**WORK TO COMPLETE:** Write out exactly the lines from the one containing "mirror.merge_threshold = 0.001" through the last line of the records below, and no others.

**Stored items:**
---*---

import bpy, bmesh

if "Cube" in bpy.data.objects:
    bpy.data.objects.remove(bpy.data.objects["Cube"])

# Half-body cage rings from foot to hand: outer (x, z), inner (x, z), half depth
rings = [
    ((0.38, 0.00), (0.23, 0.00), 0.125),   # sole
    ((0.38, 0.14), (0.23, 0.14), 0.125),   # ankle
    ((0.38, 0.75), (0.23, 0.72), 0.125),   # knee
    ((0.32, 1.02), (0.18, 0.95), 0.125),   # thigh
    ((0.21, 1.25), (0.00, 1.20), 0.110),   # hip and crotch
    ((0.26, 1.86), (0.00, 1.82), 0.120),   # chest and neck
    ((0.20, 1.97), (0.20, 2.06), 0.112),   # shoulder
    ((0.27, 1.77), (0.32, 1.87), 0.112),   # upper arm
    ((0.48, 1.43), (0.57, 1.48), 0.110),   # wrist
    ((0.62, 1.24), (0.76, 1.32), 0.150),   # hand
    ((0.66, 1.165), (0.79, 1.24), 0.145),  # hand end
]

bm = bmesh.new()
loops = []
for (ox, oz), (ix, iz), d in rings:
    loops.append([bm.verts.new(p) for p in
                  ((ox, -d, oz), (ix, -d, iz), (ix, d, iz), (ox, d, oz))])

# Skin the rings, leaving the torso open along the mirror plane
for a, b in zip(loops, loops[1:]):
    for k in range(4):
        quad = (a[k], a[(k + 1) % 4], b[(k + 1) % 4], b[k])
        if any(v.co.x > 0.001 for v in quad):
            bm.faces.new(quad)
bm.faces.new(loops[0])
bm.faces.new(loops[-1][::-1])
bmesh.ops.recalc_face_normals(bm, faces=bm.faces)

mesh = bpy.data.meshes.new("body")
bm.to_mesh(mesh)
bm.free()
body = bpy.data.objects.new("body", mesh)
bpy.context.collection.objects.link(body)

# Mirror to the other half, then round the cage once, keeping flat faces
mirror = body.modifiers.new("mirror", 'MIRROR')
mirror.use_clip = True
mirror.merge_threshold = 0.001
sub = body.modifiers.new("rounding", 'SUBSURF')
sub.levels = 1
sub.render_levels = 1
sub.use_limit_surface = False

---*---

**COMPLETED EXERCISE:**
mirror.merge_threshold = 0.001
sub = body.modifiers.new("rounding", 'SUBSURF')
sub.levels = 1
sub.render_levels = 1
sub.use_limit_surface = False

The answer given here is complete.